I speed read Catherine de Medici – Renaissance Queen of France by Leonie Frieda last week in order to finish it in time for the Newcomers Club Book Club. It is not an easy read and the author who is Swedish by birth and apparently speaks five languages loves using unusual words like bobbish, chimera and  tergiversations. In spite of the fact that reading the book is a bit of a slog, it reads like a text book, I did find it very interesting.

Renaissance France is fascinating. Catherine De Medici lived from 1519 to 1589, during the reigns of 5 French kings. One of them was her husband and three of them were her sons. This was a particularly violent period. There were constantly recurring religious wars (at least six), the St Bartholomew's Day massacre (for which Catherine was blamed), Burnings of protestants, and  political assassinations. Catherine survived and perhaps even thrived, shaping French politics through most of this period.

I am glad I read this book. I learned a lot about this period in history in general and French history in particular. It certainly helped me better understand the renaissance and the reformation.

Thanks to my friend Linda here are a few of the obscure words, their meanings and the page references.

Page 25:  tergiversations – changes in opinion or course

Page 107:  shambolic – disorderly or chaotic

Page 337: bobbish – healthy, in good spirits (this word wasn't even in my dictionary. it is in

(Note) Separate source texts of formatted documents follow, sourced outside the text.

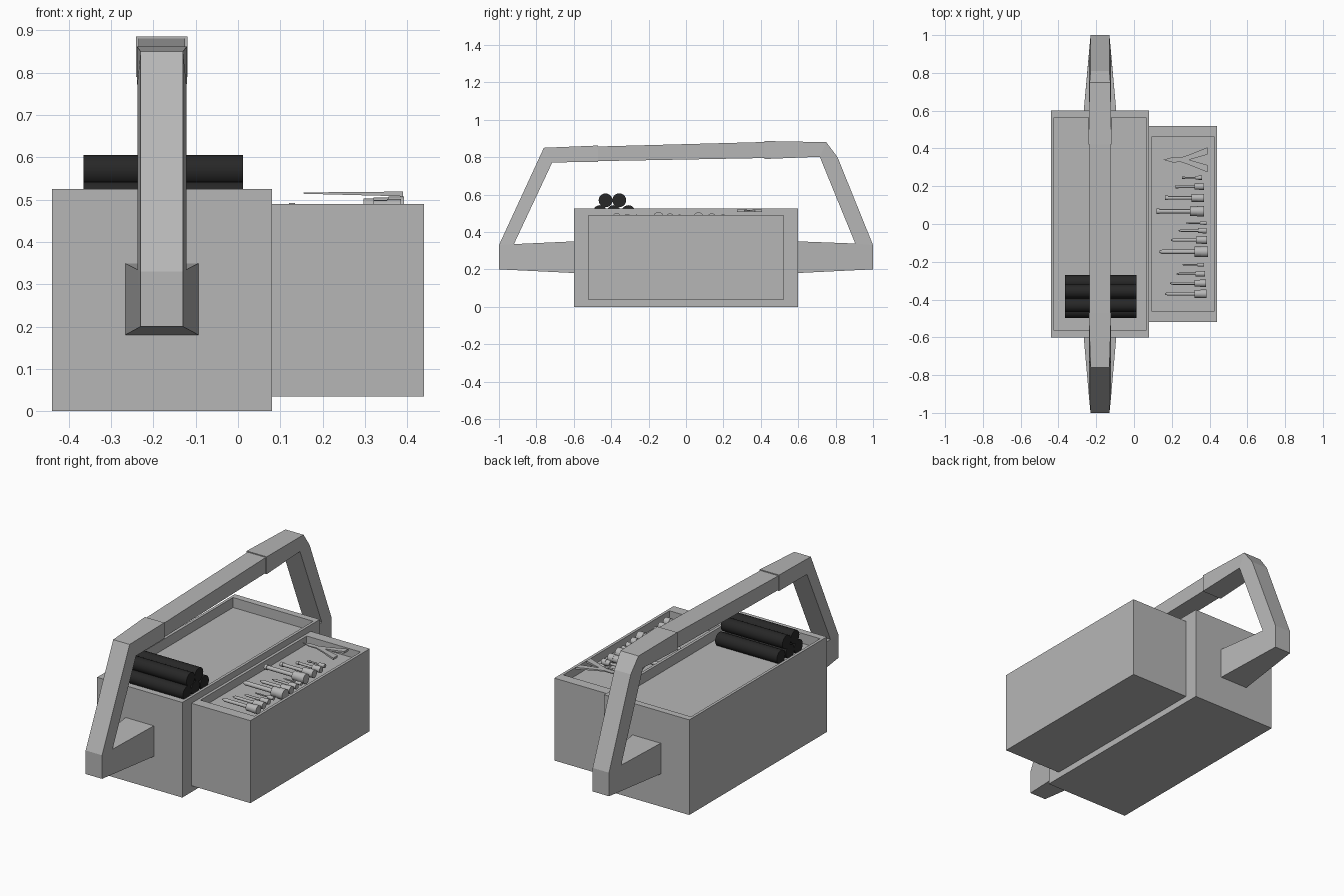
import bpy, bmesh, math
from mathutils import Matrix, Vector

if "Cube" in bpy.data.objects:
    bpy.data.objects.remove(bpy.data.objects["Cube"])


def material(name, c):
    m = bpy.data.materials.new(name)
    m.diffuse_color = (c, c, c, 1)
    m.use_nodes = True
    m.node_tree.nodes["Principled BSDF"].inputs["Base Color"].default_value = m.diffuse_color
    return m


GREY = material("light grey", 0.47)
BLACK = material("black", 0.02)


def finish(bm, name, mat, smooth=False):
    bmesh.ops.remove_doubles(bm, verts=bm.verts, dist=1e-5)
    bmesh.ops.recalc_face_normals(bm, faces=bm.faces)
    me = bpy.data.meshes.new(name)
    bm.to_mesh(me)
    bm.free()
    me.materials.append(mat)
    ob = bpy.data.objects.new(name, me)
    bpy.context.collection.objects.link(ob)
    if smooth:
        bpy.context.view_layer.objects.active = ob
        ob.select_set(True)
        bpy.ops.object.shade_smooth_by_angle(angle=math.radians(40))
        ob.select_set(False)
    return ob


def tray_box(name, lo, hi, rim_x, rim_y, depth):
    """Block with a shallow tray sunk into its top."""
    bm = bmesh.new()
    size = Vector(hi) - Vector(lo)
    mid = (Vector(hi) + Vector(lo)) / 2
    bmesh.ops.create_cube(bm, size=1, matrix=Matrix.Translation(mid) @ Matrix.Diagonal((*size, 1)))
    top = max(bm.faces, key=lambda f: f.calc_center_median().z)
    bmesh.ops.inset_individual(bm, faces=[top], thickness=rim_x)
    k = (size.y / 2 - rim_y) / (size.y / 2 - rim_x)
    for v in top.verts:
        v.co.y = mid.y + (v.co.y - mid.y) * k
    floor = bmesh.ops.extrude_discrete_faces(bm, faces=[top])["faces"][0]
    bmesh.ops.translate(bm, verts=floor.verts, vec=(0, 0, -depth))
    return finish(bm, name, GREY)


def loft(name, sections, cx=-0.18):
    """Bar of four-sided sections: (outer y, z, half width, inner y, z, half width)."""
    bm = bmesh.new()
    rings = []
    for oy, oz, ow, iy, iz, iw in sections:
        rings.append([bm.verts.new(p) for p in (
            (cx - ow, oy, oz), (cx + ow, oy, oz), (cx + iw, iy, iz), (cx - iw, iy, iz))])
    for a, b in zip(rings, rings[1:]):
        for i in range(4):
            j = (i + 1) % 4
            # neighbouring sections may share their inner edge
            if (a[i].co - b[i].co).length < 1e-6 and (a[j].co - b[j].co).length < 1e-6:
                continue
            bm.faces.new((a[i], a[j], b[j], b[i]))
    bm.faces.new(rings[0])
    bm.faces.new(rings[-1][::-1])
    return finish(bm, name, GREY)


def rod(bm, x0, x1, y, z, r, r0=None, n=16):
    """Cylinder along x; r0 is the radius at x0."""
    m = Matrix.Translation(((x0 + x1) / 2, y, z)) @ Matrix.Rotation(math.pi / 2, 4, 'Y')
    bmesh.ops.create_cone(bm, cap_ends=True, segments=n, radius1=r if r0 is None else r0,
                          radius2=r, depth=x1 - x0, matrix=m)


# Boxes
tray_box("main_box", (-0.44, -0.6, 0), (0.08, 0.6, 0.525), 0.022, 0.043, 0.055)
tray_box("side_box", (0.08, -0.52, 0.035), (0.44, 0.52, 0.49), 0.022, 0.063, 0.045)

# Carrying handle: front arm, grip, back arm
loft("front_arm", [
    (-0.59, 0.18, 0.087, -0.59, 0.35, 0.087),
    (-1.0, 0.2, 0.05, -0.92, 0.335, 0.058),
    (-1.0, 0.33, 0.05, -0.92, 0.335, 0.058),
    (-0.76, 0.85, 0.05, -0.715, 0.772, 0.058),
    (-0.47, 0.862, 0.059, -0.47, 0.774, 0.059)])
loft("grip", [
    (-0.5, 0.856, 0.055, -0.5, 0.778, 0.055),
    (0.46, 0.882, 0.055, 0.46, 0.796, 0.055)])
loft("back_arm", [
    (0.42, 0.886, 0.061, 0.42, 0.79, 0.061),
    (0.75, 0.88, 0.055, 0.715, 0.802, 0.058),
    (0.81, 0.8, 0.05, 0.715, 0.802, 0.058),
    (1.0, 0.33, 0.05, 0.905, 0.338, 0.058),
    (1.0, 0.2, 0.05, 0.905, 0.338, 0.058),
    (0.59, 0.18, 0.087, 0.59, 0.35, 0.087)])

# Stack of black rods
bm = bmesh.new()
for y, z in ((-0.46, 0.506), (-0.387, 0.506), (-0.308, 0.506), (-0.43, 0.569), (-0.357, 0.569)):
    rod(bm, -0.365, 0.012, y, z, 0.037, n=20)
finish(bm, "rod_stack", BLACK, True)

# Tools: y, tip x, grip start x, grip end x, grip width, flat tip
TOOLS = [
    (0.245, .255, .325, .36, .022, 1), (0.198, .22, .32, .37, .034, 1),
    (0.138, .165, .305, .37, .044, 1), (0.067, .12, .297, .37, .054, 1),
    (0.005, .275, .35, .385, .019, 0), (-0.035, .235, .34, .385, .03, 0),
    (-0.085, .195, .328, .387, .042, 0), (-0.147, .135, .32, .392, .058, 0),
    (-0.216, .255, .335, .37, .02, 0), (-0.264, .225, .325, .375, .029, 0),
    (-0.314, .19, .32, .38, .038, 0), (-0.37, .165, .32, .385, .046, 0)]
for i, (y, tip, g0, g1, w, flat) in enumerate(TOOLS):
    bm = bmesh.new()
    z, r = 0.478, w / 2
    mid = (g0 + g1) / 2
    shaft = r * 0.42
    rod(bm, tip + 0.015, g0, y, z, shaft, n=10)
    rod(bm, tip, tip + 0.015, y, z, shaft * (1.3 if flat else 1), shaft * (1.3 if flat else 0.4), n=10)
    rod(bm, g0, mid, y, z, r * 0.92)
    rod(bm, mid, g1, y, z, r)
    finish(bm, "screwdriver_%d" % (i + 1), GREY, True)

# Pliers: two crossed flat levers (one outline, mirrored)
for s, name in ((1, "pliers_lever_a"), (-1, "pliers_lever_b")):
    bm = bmesh.new()
    outline = [(.155, .0), (.205, -.014), (.25, -.012), (.39, .028), (.39, .066), (.29, .026), (.235, .008)]
    f = bm.faces.new([bm.verts.new((x, 0.34 + s * d, 0.514 - 0.026 * (x - .155))) for x, d in outline])
    up = bmesh.ops.extrude_face_region(bm, geom=[f])["geom"]
    for v in up:
        if isinstance(v, bmesh.types.BMVert):
            v.co.z += 0.003 + 0.035 * (v.co.x - .155)
    finish(bm, name, GREY)
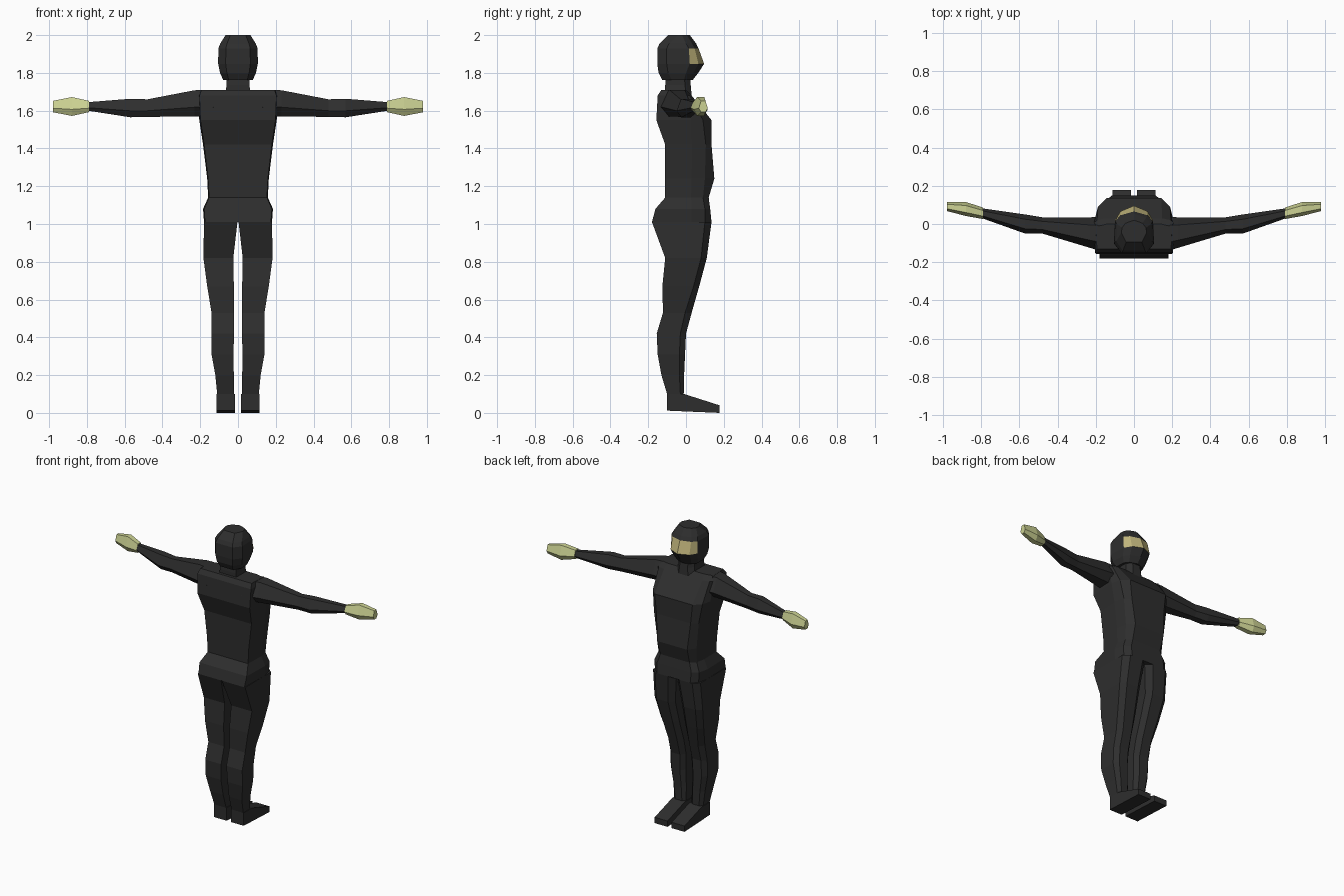
import bpy, bmesh


def material(name, rgb):
    m = bpy.data.materials.new(name)
    m.diffuse_color = (*rgb, 1)
    return m


BLACK = material("black cloth", (0.027, 0.027, 0.027))
PALE = material("pale yellow glove", (0.60, 0.64, 0.29))
SKIN = material("tan skin", (0.53, 0.46, 0.20))


def loft(name, rings, mats, mirror=False, rule=None):
    """Skin a list of equal-length rings, cap both ends."""
    bm = bmesh.new()
    loops = [[bm.verts.new(p) for p in r] for r in rings]
    n = len(loops[0])
    for a, b in zip(loops, loops[1:]):
        for i in range(n):
            j = (i + 1) % n
            bm.faces.new((a[i], a[j], b[j], b[i]))
    bm.faces.new(loops[0][::-1])
    bm.faces.new(loops[-1])
    bmesh.ops.recalc_face_normals(bm, faces=bm.faces)
    if rule:
        for f in bm.faces:
            f.material_index = rule(f.calc_center_median())
    me = bpy.data.meshes.new(name)
    bm.to_mesh(me)
    bm.free()
    for m in mats:
        me.materials.append(m)
    ob = bpy.data.objects.new(name, me)
    bpy.context.collection.objects.link(ob)
    if mirror:
        ob.modifiers.new("mirror", 'MIRROR').use_mirror_merge = False
    return ob


# Torso: flat back, sides tapering to a chamfered front
def torso_ring(z, w, yb, ym, yf):
    half = [(w * 0.97, yb), (w, 0.3 * ym), (w * 0.92, ym), (w * 0.7, yf)]
    return [(x, y, z) for x, y in half] + [(-x, y, z) for x, y in half[::-1]]


loft("torso", [torso_ring(*r) for r in [
    (1.01, 0.18, -0.18, 0.10, 0.135), (1.08, 0.185, -0.162, 0.10, 0.128),
    (1.14, 0.158, -0.11, 0.09, 0.12), (1.24, 0.163, -0.11, 0.10, 0.15),
    (1.42, 0.185, -0.11, 0.105, 0.135), (1.55, 0.205, -0.157, 0.09, 0.135),
    (1.68, 0.21, -0.15, 0.02, 0.03), (1.71, 0.20, -0.13, -0.01, 0.0)]], [BLACK])


# Legs
def leg_ring(z, xi, xo, yb, ym, yf):
    c = (xo - xi) * 0.22
    return [(xi, yb, z), (xo, yb, z), (xo, ym, z), (xo - c, yf, z),
            (xi + c, yf, z), (xi, ym, z)]


loft("leg", [leg_ring(*r) for r in [
    (0.05, 0.02, 0.11, -0.095, -0.03, -0.012),
    (0.10, 0.02, 0.11, -0.10, -0.03, -0.012),
    (0.20, 0.022, 0.12, -0.13, -0.035, -0.01),
    (0.31, 0.025, 0.14, -0.15, -0.035, -0.005),
    (0.42, 0.02, 0.14, -0.155, -0.03, 0.0),
    (0.53, 0.02, 0.14, -0.122, -0.005, 0.03),
    (0.67, 0.022, 0.163, -0.125, 0.04, 0.07),
    (0.82, 0.025, 0.183, -0.11, 0.08, 0.11),
    (1.01, 0.003, 0.18, -0.18, 0.10, 0.135)]], [BLACK], True)

# Feet: wedge profile swept across x
foot = [(-0.10, 0.012), (0.178, 0.0), (0.178, 0.04), (-0.01, 0.10), (-0.10, 0.10)]
loft("foot", [[(x, y, z) for y, z in foot] for x in (0.016, 0.113)], [BLACK], True)


# Arms and hands: six-sided sections along x
def arm_ring(x, y0, y1, z0, z1):
    cy, hy, cz, hz = (y0 + y1) / 2, (y1 - y0) / 2, (z0 + z1) / 2, (z1 - z0) / 2
    pts = [(-0.5, 1), (0.5, 1), (1, -0.3), (0.5, -1), (-0.5, -1), (-1, -0.3)]
    return [(x, cy + hy * a, cz + hz * b) for a, b in pts]


loft("arm", [arm_ring(*r) for r in [
    (0.13, -0.155, 0.04, 1.57, 1.71), (0.23, -0.125, 0.035, 1.57, 1.708),
    (0.48, -0.05, 0.035, 1.567, 1.66), (0.57, -0.05, 0.05, 1.565, 1.663),
    (0.795, 0.03, 0.082, 1.60, 1.645)]], [BLACK], True)
loft("hand", [arm_ring(*r) for r in [
    (0.79, 0.026, 0.086, 1.592, 1.652), (0.88, 0.042, 0.115, 1.572, 1.672),
    (0.98, 0.068, 0.115, 1.592, 1.652)]], [PALE], True)

# Neck
loft("neck", [[(w, y0, z), (w, y1 - 0.03, z), (w * 0.5, y1, z),
               (-w * 0.5, y1, z), (-w, y1 - 0.03, z), (-w, y0, z)]
              for z, w, y0, y1 in [(1.68, 0.07, -0.11, 0.03), (1.735, 0.06, -0.11, 0.025),
                                   (1.79, 0.06, -0.105, 0.02)]], [BLACK])


# Hooded head, with the open eye band on the front faces
def head_ring(z, w, yb, ys, yf):
    half = [(w * 0.62, yb), (w, yb + 0.05), (w * 0.95, ys), (w * 0.68, ys + (yf - ys) * 0.6)]
    return [(x, y, z) for x, y in half] + [(0, yf, z)] + [(-x, y, z) for x, y in half[::-1]]


loft("hooded_head", [head_ring(*r) for r in [
    (1.762, 0.078, -0.125, -0.01, 0.035), (1.80, 0.095, -0.145, 0.0, 0.065),
    (1.848, 0.105, -0.152, 0.02, 0.096), (1.93, 0.104, -0.152, 0.015, 0.066),
    (1.955, 0.094, -0.14, 0.0, 0.054), (2.0, 0.066, -0.095, -0.02, 0.02)]],
    [BLACK, SKIN], rule=lambda c: int(1.86 < c.z < 1.92 and c.y > 0.025))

Page 337: chimera – an illusion or fabrication of the mind

Page 352:  extirpate – exterminate